EXERCISE OBJECTIVE:
Keeping pictures out, repeat the lines of the listing below exactly, starting at its first line and finishing with the one that holds "(0.77, 0.75, 0.72))".

GIVEN RECORDS:

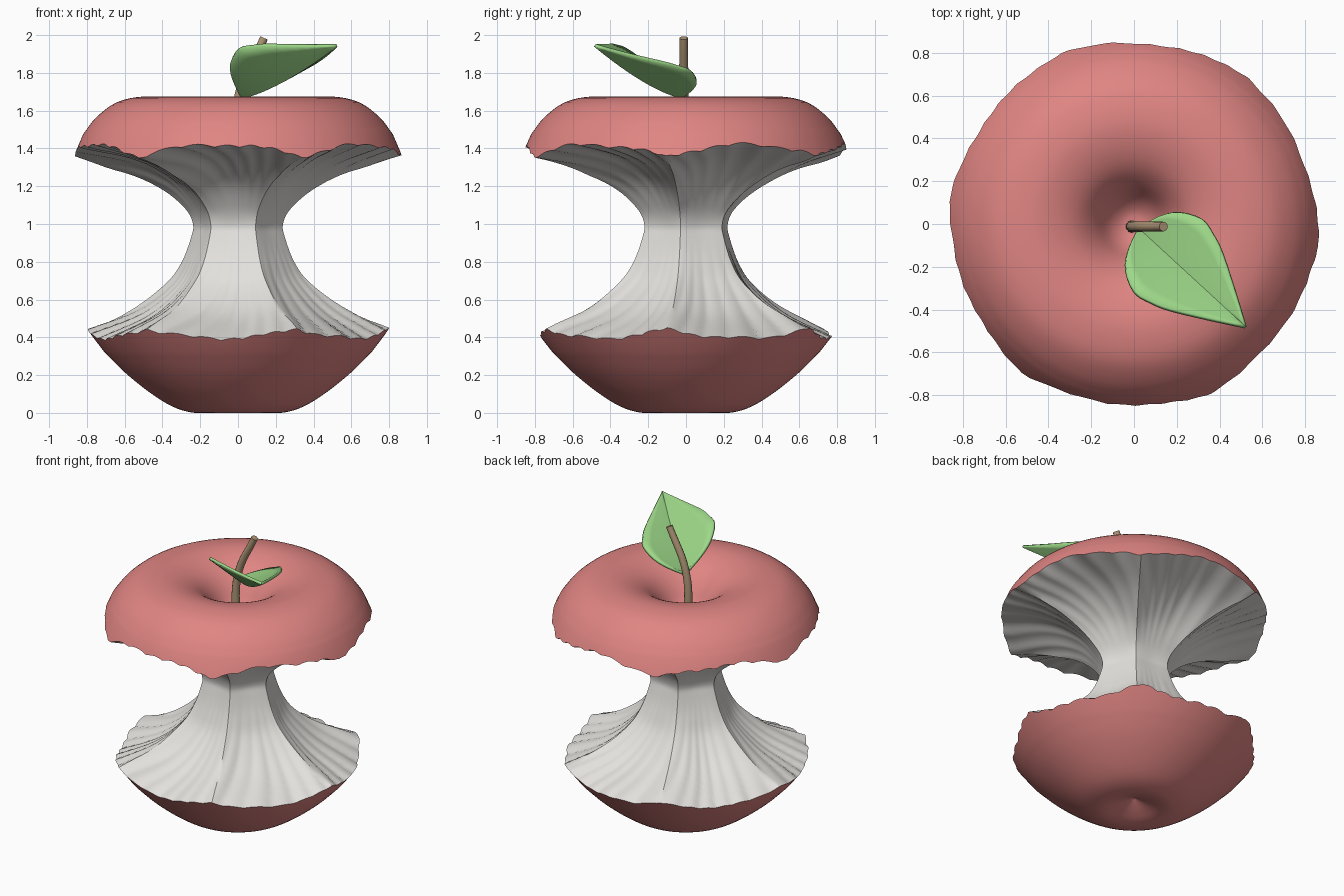
import bpy, bmesh
from math import sin, cos, pi, radians
from mathutils import Vector

cube = bpy.data.objects.get("Cube")
if cube:
    bpy.data.objects.remove(cube, do_unlink=True)

SEGMENTS = 240
BITES = 6
TURN = radians(-7)


def material(name, rgb):
    mat = bpy.data.materials.new(name)
    mat.use_nodes = True
    mat.diffuse_color = (*rgb, 1)
    bsdf = next(n for n in mat.node_tree.nodes if n.type == 'BSDF_PRINCIPLED')
    bsdf.inputs["Base Color"].default_value = (*rgb, 1)
    bsdf.inputs["Roughness"].default_value = 0.7
    return mat


red = material("skin red", (0.74, 0.235, 0.225))
cream = material("flesh white", (0.77, 0.75, 0.72))
green = material("leaf green", (0.34, 0.69, 0.25))
brown = material("stem brown", (0.42, 0.30, 0.18))


def spline(points, steps):
    """Smooth curve through (radius, height) points."""
    pts = [Vector(p) for p in points]
    pts = [2 * pts[0] - pts[1]] + pts + [2 * pts[-1] - pts[-2]]
    out = []
    for a, b, c, d in zip(pts, pts[1:], pts[2:], pts[3:]):
        for k in range(steps):
            t = k / steps
            out.append(0.5 * (2 * b + (c - a) * t + (2 * a - 5 * b + 4 * c - d) * t * t
                              + (3 * b - a - 3 * c + d) * t ** 3))
    return out + [pts[-2]]


def finish(bm, name, mat, angle=30):
    bmesh.ops.remove_doubles(bm, verts=bm.verts, dist=0.0004)
    mesh = bpy.data.meshes.new(name)
    bm.to_mesh(mesh)
    bm.free()
    mesh.materials.append(mat)
    obj = bpy.data.objects.new(name, mesh)
    bpy.context.collection.objects.link(obj)
    bpy.ops.object.select_all(action='DESELECT')
    obj.select_set(True)
    bpy.context.view_layer.objects.active = obj
    bpy.ops.object.shade_smooth_by_angle(angle=radians(angle))
    return obj


def lathe(name, rings, mat):
    """Skin rings of (radius, height) pairs, ordered from top to bottom."""
    bm = bmesh.new()
    loops = []
    for ring in rings:
        loops.append([bm.verts.new((r * cos(TURN + 2 * pi * i / SEGMENTS),
                                    r * sin(TURN + 2 * pi * i / SEGMENTS), z))
                      for i, (r, z) in enumerate(ring)])
    for up, low in zip(loops, loops[1:]):
        for i in range(SEGMENTS):
            j = (i + 1) % SEGMENTS
            bm.faces.new((up[i], low[i], low[j], up[j]))
    return finish(bm, name, mat)


# Flesh: ridge and hollow profiles, blended around six bites
ridge = spline([(.87, 1.355), (.6, 1.275), (.4, 1.18), (.28, 1.08), (.24, 1.0),
                (.25, .93), (.30, .80), (.38, .69), (.55, .56), (.80, .445)], 5)
hollow = spline([(.845, 1.42), (.55, 1.34), (.36, 1.23), (.25, 1.1), (.205, 1.0),
                 (.215, .93), (.26, .80), (.33, .67), (.5, .52), (.765, .395)], 5)


def flesh_ring(a, b):
    ring = []
    flare = max(0, (a.x - 0.25) / 0.6)
    top = a.y > 1
    for i in range(SEGMENTS):
        theta = 2 * pi * i / SEGMENTS
        d = 1 - abs(2 * (BITES * i / SEGMENTS % 1) - 1)
        p = a.lerp(b, 1 - (1 - d) ** 2)
        # Tooth marks, slanting and deepening toward the rim
        swirl = theta + 0.25 * flare
        mark = abs(sin(18 * swirl + sin(5 * theta))) - 0.6 + 0.5 * sin(11 * swirl)
        dz = 0.013 * flare * mark
        ring.append((p.x + dz * (-0.4 if top else 0.8), p.y + dz))
    return ring


flesh_rings = [flesh_ring(a, b) for a, b in zip(ridge, hollow)]
lathe("flesh_core", flesh_rings, cream)


def plain(points):
    return [[(p.x, p.y)] * SEGMENTS for p in points]


# Skin caps meet the bitten rims
top_skin = spline([(0, 1.36), (.06, 1.37), (.12, 1.42), (.19, 1.53), (.27, 1.61), (.38, 1.66),
                   (.5, 1.675), (.64, 1.645), (.75, 1.565), (.82, 1.475)], 4)
lathe("top_skin", plain(top_skin) + [flesh_rings[0]], red)

bottom_skin = spline([(.71, .325), (.6, .215), (.47, .11), (.35, .035), (.25, .003),
                      (.18, .004), (.11, .025), (.05, .05), (0, .075)], 4)
lathe("bottom_skin", [flesh_rings[-1]] + plain(bottom_skin), red)

# Stem: tapered bent tube
curve = bpy.data.curves.new("stem", 'CURVE')
curve.dimensions = '3D'
curve.bevel_depth = 0.025
curve.bevel_resolution = 3
curve.use_fill_caps = True
path = curve.splines.new('BEZIER')
path.bezier_points.add(2)
for point, (x, z, radius) in zip(path.bezier_points,
                                 [(-.01, 1.33, 1.2), (.01, 1.7, 1.0), (.138, 1.985, .9)]):
    point.co = (x, -.012, z)
    point.radius = radius
    point.handle_left_type = point.handle_right_type = 'AUTO'
curve.materials.append(brown)
bpy.context.collection.objects.link(bpy.data.objects.new("stem", curve))

# Leaf: folded along its midrib, one side raised more than the other
base, along = Vector((.02, -.02, 0)), Vector((.736, -.677, 0))
across = Vector((.677, .736, 0))
outline = spline([(0, .005), (.035, .11), (.09, .185), (.19, .232), (.28, .215), (.37, .18),
                  (.54, .085), (.68, .002)], 3)
bm = bmesh.new()
rows = []
for s, width in outline:
    s = max(s, 0)
    row = []
    for k in range(-4, 5):
        w = width * k / 4
        lift = 0.88 * -w if w < 0 else 0.38 * w
        spot = base + along * s + across * w
        spot.z = 1.675 + .27 * (s / .68) ** 1.4 + lift
        row.append(bm.verts.new(spot))
    rows.append(row)
for near, far in zip(rows, rows[1:]):
    for k in range(8):
        bm.faces.new((near[k], far[k], far[k + 1], near[k + 1]))
leaf = finish(bm, "leaf", green, 35)
thick = leaf.modifiers.new("thickness", 'SOLIDIFY')
thick.thickness = 0.018
thick.offset = 0
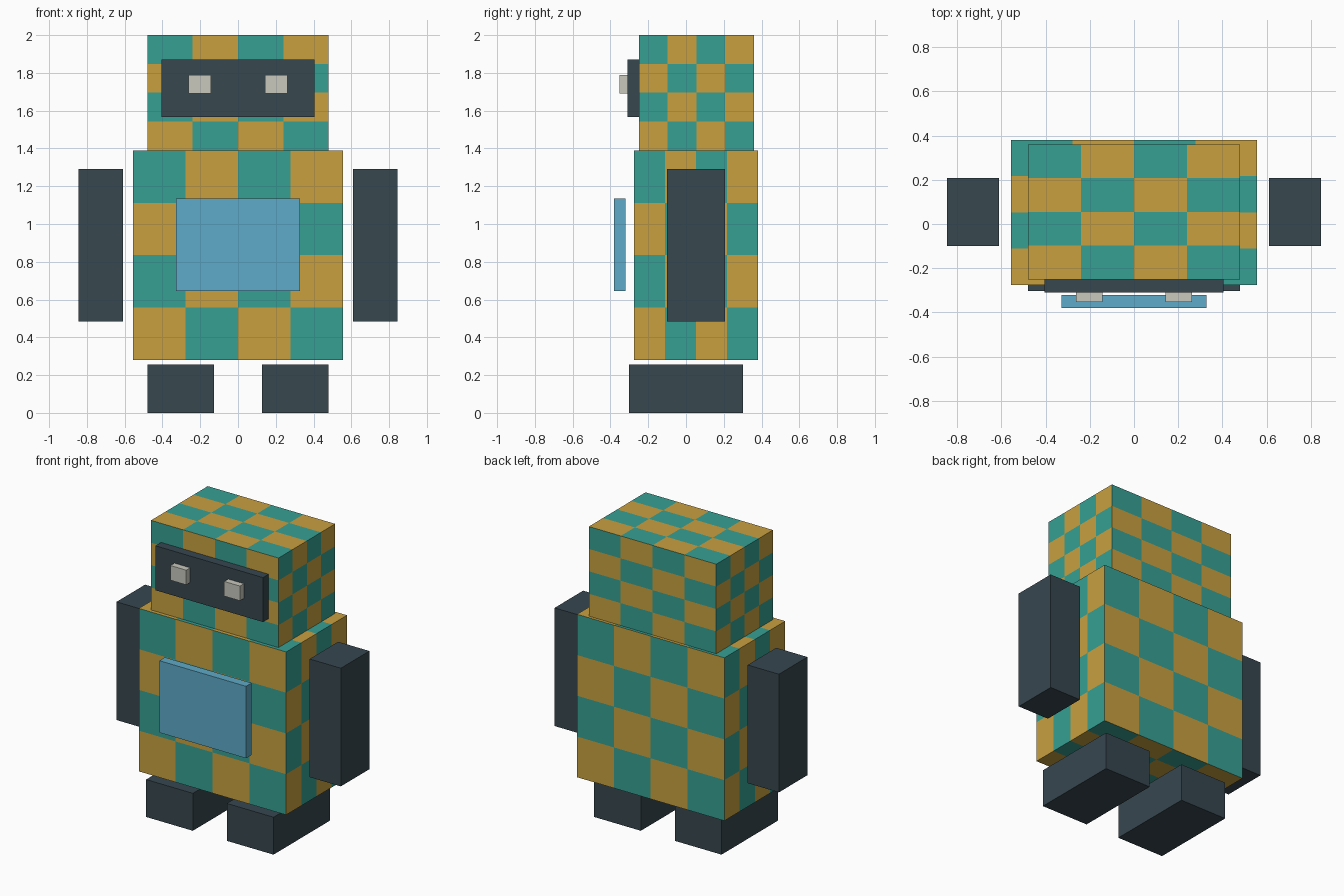
import bpy
import bmesh
from math import floor
from mathutils import Vector

cube = bpy.data.objects.get("Cube")
if cube:
    bpy.data.objects.remove(cube, do_unlink=True)


def linear(c):
    c /= 255
    return c / 12.92 if c <= 0.04045 else ((c + 0.055) / 1.055) ** 2.4


def material(name, *rgb):
    mat = bpy.data.materials.new(name)
    colour = [linear(c) for c in rgb] + [1]
    mat.diffuse_color = colour
    mat.use_nodes = True
    for node in mat.node_tree.nodes:
        if node.type == "BSDF_PRINCIPLED":
            node.inputs["Base Color"].default_value = colour
    return mat


teal = material("teal", 55, 160, 148)
ochre = material("ochre", 200, 160, 64)
slate = material("dark slate", 55, 71, 79)
blue = material("sky blue", 95, 170, 200)
pale = material("pale grey", 200, 200, 190)


def checker(bm, cells=4):
    """Cut each side into a grid and alternate the two materials."""
    bmesh.ops.subdivide_edges(bm, edges=bm.edges[:], cuts=cells - 1,
                              use_grid_fill=True)
    bm.normal_update()
    for face in bm.faces:
        centre = face.calc_center_median()
        axis = max(range(3), key=lambda a: abs(face.normal[a]))
        total = sum(floor((centre[a] + 0.5) * cells)
                    for a in range(3) if a != axis)
        # The lower left cell of every side, seen from outside, is ochre
        positive = face.normal[axis] > 0
        mirrored = positive if axis == 1 else not positive
        face.material_index = (total + 1 + mirrored) % 2


def block(name, low, high, mats, checked=False):
    low, high = Vector(low), Vector(high)
    bm = bmesh.new()
    bmesh.ops.create_cube(bm, size=1)
    if checked:
        checker(bm)
    bmesh.ops.scale(bm, vec=high - low, verts=bm.verts)
    mesh = bpy.data.meshes.new(name)
    bm.to_mesh(mesh)
    bm.free()
    for mat in mats:
        mesh.materials.append(mat)
    obj = bpy.data.objects.new(name, mesh)
    obj.location = (low + high) / 2
    bpy.context.collection.objects.link(obj)
    return obj


def pair(name, low, high, mat):
    """A block on the left side and its mirror on the right."""
    block("left_" + name, low, high, [mat])
    block("right_" + name, (-high[0], *low[1:]), (-low[0], *high[1:]), [mat])


# Checked torso and head
block("torso", (-0.555, -0.275, 0.28), (0.555, 0.38, 1.39), [teal, ochre], True)
block("head", (-0.48, -0.25, 1.39), (0.48, 0.36, 2.0), [teal, ochre], True)

# Face and chest
block("visor", (-0.405, -0.31, 1.567), (0.405, -0.25, 1.87), [slate])
pair("eye", (0.143, -0.353, 1.69), (0.262, -0.305, 1.79), pale)
block("chest_panel", (-0.327, -0.38, 0.645), (0.327, -0.32, 1.135), [blue])

# Limbs
pair("arm", (0.61, -0.1, 0.485), (0.845, 0.207, 1.29), slate)
pair("foot", (0.128, -0.303, 0), (0.48, 0.303, 0.255), slate)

EXERCISE SOLUTION:
import bpy, bmesh
from math import sin, cos, pi, radians
from mathutils import Vector

cube = bpy.data.objects.get("Cube")
if cube:
    bpy.data.objects.remove(cube, do_unlink=True)

SEGMENTS = 240
BITES = 6
TURN = radians(-7)


def material(name, rgb):
    mat = bpy.data.materials.new(name)
    mat.use_nodes = True
    mat.diffuse_color = (*rgb, 1)
    bsdf = next(n for n in mat.node_tree.nodes if n.type == 'BSDF_PRINCIPLED')
    bsdf.inputs["Base Color"].default_value = (*rgb, 1)
    bsdf.inputs["Roughness"].default_value = 0.7
    return mat


red = material("skin red", (0.74, 0.235, 0.225))
cream = material("flesh white", (0.77, 0.75, 0.72))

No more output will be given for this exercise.